Influenza A virus initiated worldwide epidemics (pandemics) in 1918, 1957, 1968 and 1977. A revised calculation of the 1918-1919 pandemic estimates that 40 million persons died and 500 million were infected. The mortalities in 1957 and 1968 were nearly 6 million. Biological and genetic characteristics of the causative agents of the more recent pandemics, have been well studied but little is known about the causative agent of the Great Pandemic in 1918. Genetic characterisation of the 1918 virus has been achieved by sourcing virus RNA from formalin fixed lung samples or by exhuming frozen victims of the outbreak from Arctic regions. Initial analysis of the HA gene from two USA sources indicates a virus related to swine and human influenza with no base insertion at the HA1-HA2 cleavage junction which, at least in avian influenza A, characterises high virulence. Important unanswered questions are whether the 1918 virus spread pantropically perhaps to include the brain and hence cause encephalitis including the later lethargic forms, or whether infection was confined to the respiratory tract. Re-examination of reports of respiratory disease in England and France in 1916-1917 may indicate a non-Spanish origin of the pandemic and a period of 2 years for the virus to be seeded worldwide. In contrast the other two pandemic viruses in 1957 and 1968 appeared to originate in Asia.

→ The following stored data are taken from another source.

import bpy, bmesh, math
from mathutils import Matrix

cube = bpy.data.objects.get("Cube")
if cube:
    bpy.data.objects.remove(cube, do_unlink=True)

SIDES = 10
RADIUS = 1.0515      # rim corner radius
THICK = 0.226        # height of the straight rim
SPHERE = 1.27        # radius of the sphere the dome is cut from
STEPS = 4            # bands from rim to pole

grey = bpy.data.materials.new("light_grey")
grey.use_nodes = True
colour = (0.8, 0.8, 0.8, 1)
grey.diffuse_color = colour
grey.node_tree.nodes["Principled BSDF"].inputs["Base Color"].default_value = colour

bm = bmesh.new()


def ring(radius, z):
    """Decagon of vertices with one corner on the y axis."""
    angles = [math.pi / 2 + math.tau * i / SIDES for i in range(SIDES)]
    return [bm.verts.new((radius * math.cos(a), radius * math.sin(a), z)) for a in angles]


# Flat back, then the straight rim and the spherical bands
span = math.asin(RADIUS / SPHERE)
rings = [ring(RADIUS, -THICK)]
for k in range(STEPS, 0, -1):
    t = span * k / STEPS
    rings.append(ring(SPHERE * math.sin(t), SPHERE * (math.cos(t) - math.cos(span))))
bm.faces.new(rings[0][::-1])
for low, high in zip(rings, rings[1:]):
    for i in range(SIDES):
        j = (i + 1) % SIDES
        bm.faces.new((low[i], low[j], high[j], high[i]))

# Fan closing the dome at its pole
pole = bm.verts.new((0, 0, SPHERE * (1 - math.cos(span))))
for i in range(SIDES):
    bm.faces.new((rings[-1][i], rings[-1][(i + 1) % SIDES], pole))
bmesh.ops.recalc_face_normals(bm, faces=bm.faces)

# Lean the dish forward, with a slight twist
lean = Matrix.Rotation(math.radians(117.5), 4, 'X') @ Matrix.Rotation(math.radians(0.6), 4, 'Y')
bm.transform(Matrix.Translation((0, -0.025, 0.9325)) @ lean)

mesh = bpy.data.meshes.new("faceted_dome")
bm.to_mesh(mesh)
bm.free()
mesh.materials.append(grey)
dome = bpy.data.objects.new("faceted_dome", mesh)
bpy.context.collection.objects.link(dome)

New anti-neuraminidase drugs in conjunction with amantadine and novel developments with influenza vaccines would be expected to ameliorate the disease in a future pandemic.
Copyright 2000 John Wiley & Sons, Ltd.